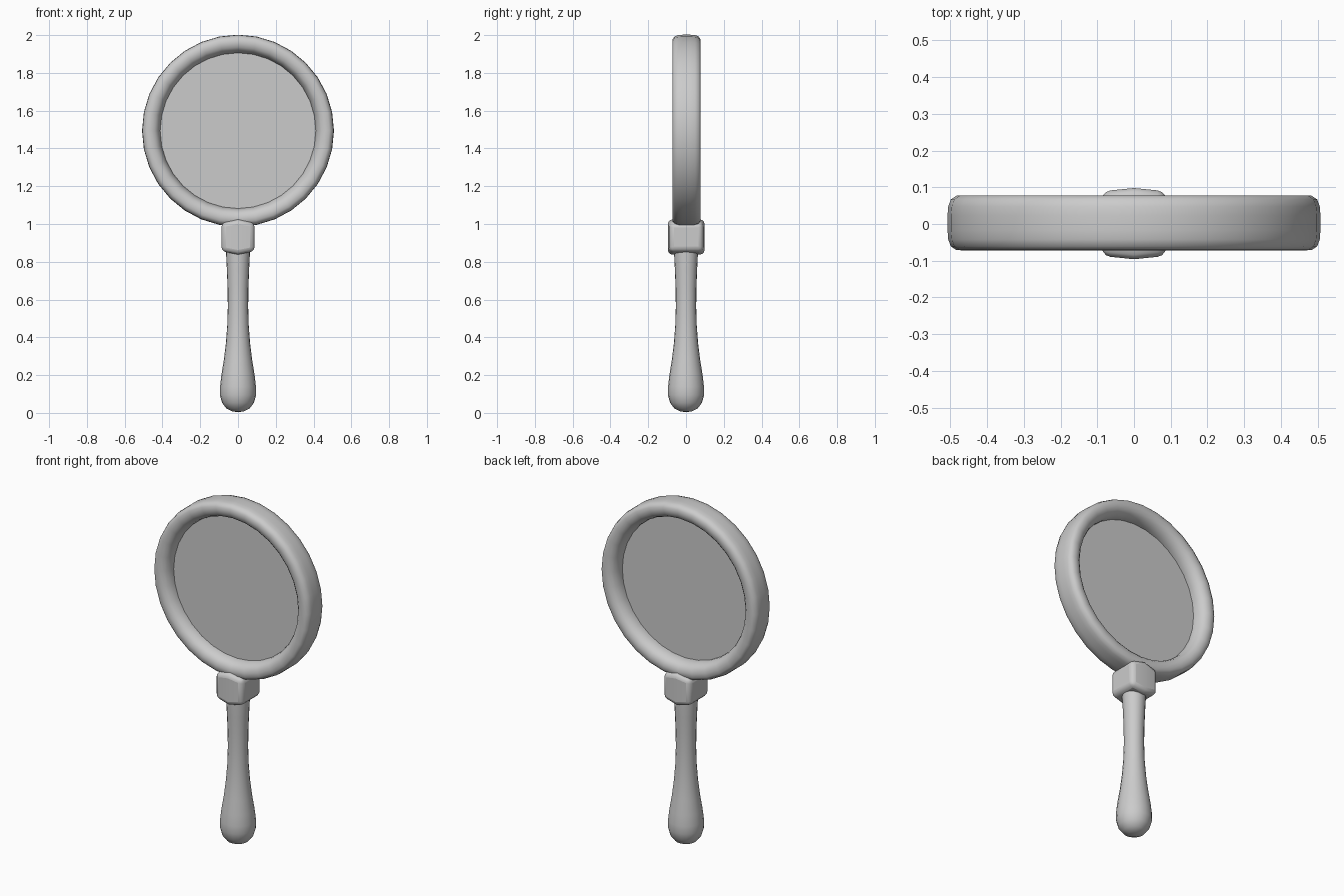
import bpy, bmesh, math
from mathutils import Matrix

if "Cube" in bpy.data.objects:
    bpy.data.objects.remove(bpy.data.objects["Cube"])


def finish(name, bm, angle=40):
    bmesh.ops.remove_doubles(bm, verts=bm.verts, dist=1e-5)
    bmesh.ops.recalc_face_normals(bm, faces=bm.faces)
    mesh = bpy.data.meshes.new(name)
    bm.to_mesh(mesh)
    bm.free()
    ob = bpy.data.objects.new(name, mesh)
    bpy.context.collection.objects.link(ob)
    bpy.ops.object.select_all(action='DESELECT')
    ob.select_set(True)
    bpy.context.view_layer.objects.active = ob
    bpy.ops.object.shade_smooth_by_angle(angle=math.radians(angle))
    return ob


def lathe(name, profile, steps, closed=False, place=None):
    """Revolve (radius, height) points around z, then place the result."""
    bm = bmesh.new()
    vs = [bm.verts.new((r, 0, h)) for r, h in profile]
    pairs = list(zip(vs, vs[1:])) + ([(vs[-1], vs[0])] if closed else [])
    edges = [bm.edges.new(p) for p in pairs]
    bmesh.ops.spin(bm, geom=vs + edges, cent=(0, 0, 0), axis=(0, 0, 1),
                   angle=2 * math.pi, steps=steps, use_merge=True)
    if place:
        bmesh.ops.transform(bm, matrix=place, verts=bm.verts)
    return finish(name, bm)


def facing(y):
    """Places a lathe so that its axis runs along y through the lens centre."""
    return Matrix.Translation((0, y, 1.494)) @ Matrix.Rotation(math.pi / 2, 4, 'X')


# Rounded rim around the lens: one half of the section, mirrored
half = [(0.508, 0.02), (0.506, 0.045), (0.499, 0.064), (0.484, 0.074), (0.462, 0.075),
        (0.441, 0.069), (0.426, 0.055), (0.416, 0.035), (0.412, 0.015)]
lathe("rim", half + [(r, -h) for r, h in reversed(half)], 32, True, facing(0.003))

# Thin flat lens in the middle of the rim
lathe("lens", [(0, 0.003), (0.414, 0.003), (0.414, -0.003), (0, -0.003)], 32, False, facing(-0.003))

# Handle, turned
lathe("handle", [(0, 0.004), (0.03, 0.008), (0.06, 0.022), (0.084, 0.053), (0.096, 0.095),
                 (0.095, 0.14), (0.088, 0.2), (0.075, 0.28), (0.064, 0.37), (0.057, 0.46),
                 (0.054, 0.56), (0.055, 0.66), (0.059, 0.76), (0.064, 0.86), (0.064, 0.92),
                 (0, 0.92)], 20)

# Collar joining handle and rim: box whose middle bulges out, bevelled
bm = bmesh.new()
outline = [(-0.088, 0.856), (0, 0.838), (0.088, 0.856), (0.088, 1.006), (0, 1.024), (-0.088, 1.006)]
front, back = [[bm.verts.new((x, 0.001 + s * (0.097 if x == 0 else 0.088), z)) for x, z in outline]
               for s in (-1, 1)]
for side in (front, back):
    bm.faces.new((side[0], side[1], side[4], side[5]))
    bm.faces.new((side[1], side[2], side[3], side[4]))
for i in range(6):
    j = (i + 1) % 6
    bm.faces.new((front[i], front[j], back[j], back[i]))
collar = finish("collar", bm)
bevel = collar.modifiers.new("bevel", 'BEVEL')
bevel.width = 0.024
bevel.segments = 3
bevel.limit_method = 'ANGLE'
bevel.angle_limit = math.radians(40)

■ WHAT YOU NEED TO DO:
Word for word, give the entries back in full; the pictures do not belong in the copy.

■ RESULT:
import bpy, bmesh, math
from mathutils import Matrix

if "Cube" in bpy.data.objects:
    bpy.data.objects.remove(bpy.data.objects["Cube"])


def finish(name, bm, angle=40):
    bmesh.ops.remove_doubles(bm, verts=bm.verts, dist=1e-5)
    bmesh.ops.recalc_face_normals(bm, faces=bm.faces)
    mesh = bpy.data.meshes.new(name)
    bm.to_mesh(mesh)
    bm.free()
    ob = bpy.data.objects.new(name, mesh)
    bpy.context.collection.objects.link(ob)
    bpy.ops.object.select_all(action='DESELECT')
    ob.select_set(True)
    bpy.context.view_layer.objects.active = ob
    bpy.ops.object.shade_smooth_by_angle(angle=math.radians(angle))
    return ob


def lathe(name, profile, steps, closed=False, place=None):
    """Revolve (radius, height) points around z, then place the result."""
    bm = bmesh.new()
    vs = [bm.verts.new((r, 0, h)) for r, h in profile]
    pairs = list(zip(vs, vs[1:])) + ([(vs[-1], vs[0])] if closed else [])
    edges = [bm.edges.new(p) for p in pairs]
    bmesh.ops.spin(bm, geom=vs + edges, cent=(0, 0, 0), axis=(0, 0, 1),
                   angle=2 * math.pi, steps=steps, use_merge=True)
    if place:
        bmesh.ops.transform(bm, matrix=place, verts=bm.verts)
    return finish(name, bm)


def facing(y):
    """Places a lathe so that its axis runs along y through the lens centre."""
    return Matrix.Translation((0, y, 1.494)) @ Matrix.Rotation(math.pi / 2, 4, 'X')


# Rounded rim around the lens: one half of the section, mirrored
half = [(0.508, 0.02), (0.506, 0.045), (0.499, 0.064), (0.484, 0.074), (0.462, 0.075),
        (0.441, 0.069), (0.426, 0.055), (0.416, 0.035), (0.412, 0.015)]
lathe("rim", half + [(r, -h) for r, h in reversed(half)], 32, True, facing(0.003))

# Thin flat lens in the middle of the rim
lathe("lens", [(0, 0.003), (0.414, 0.003), (0.414, -0.003), (0, -0.003)], 32, False, facing(-0.003))

# Handle, turned
lathe("handle", [(0, 0.004), (0.03, 0.008), (0.06, 0.022), (0.084, 0.053), (0.096, 0.095),
                 (0.095, 0.14), (0.088, 0.2), (0.075, 0.28), (0.064, 0.37), (0.057, 0.46),
                 (0.054, 0.56), (0.055, 0.66), (0.059, 0.76), (0.064, 0.86), (0.064, 0.92),
                 (0, 0.92)], 20)

# Collar joining handle and rim: box whose middle bulges out, bevelled
bm = bmesh.new()
outline = [(-0.088, 0.856), (0, 0.838), (0.088, 0.856), (0.088, 1.006), (0, 1.024), (-0.088, 1.006)]
front, back = [[bm.verts.new((x, 0.001 + s * (0.097 if x == 0 else 0.088), z)) for x, z in outline]
               for s in (-1, 1)]
for side in (front, back):
    bm.faces.new((side[0], side[1], side[4], side[5]))
    bm.faces.new((side[1], side[2], side[3], side[4]))
for i in range(6):
    j = (i + 1) % 6
    bm.faces.new((front[i], front[j], back[j], back[i]))
collar = finish("collar", bm)
bevel = collar.modifiers.new("bevel", 'BEVEL')
bevel.width = 0.024
bevel.segments = 3
bevel.limit_method = 'ANGLE'
bevel.angle_limit = math.radians(40)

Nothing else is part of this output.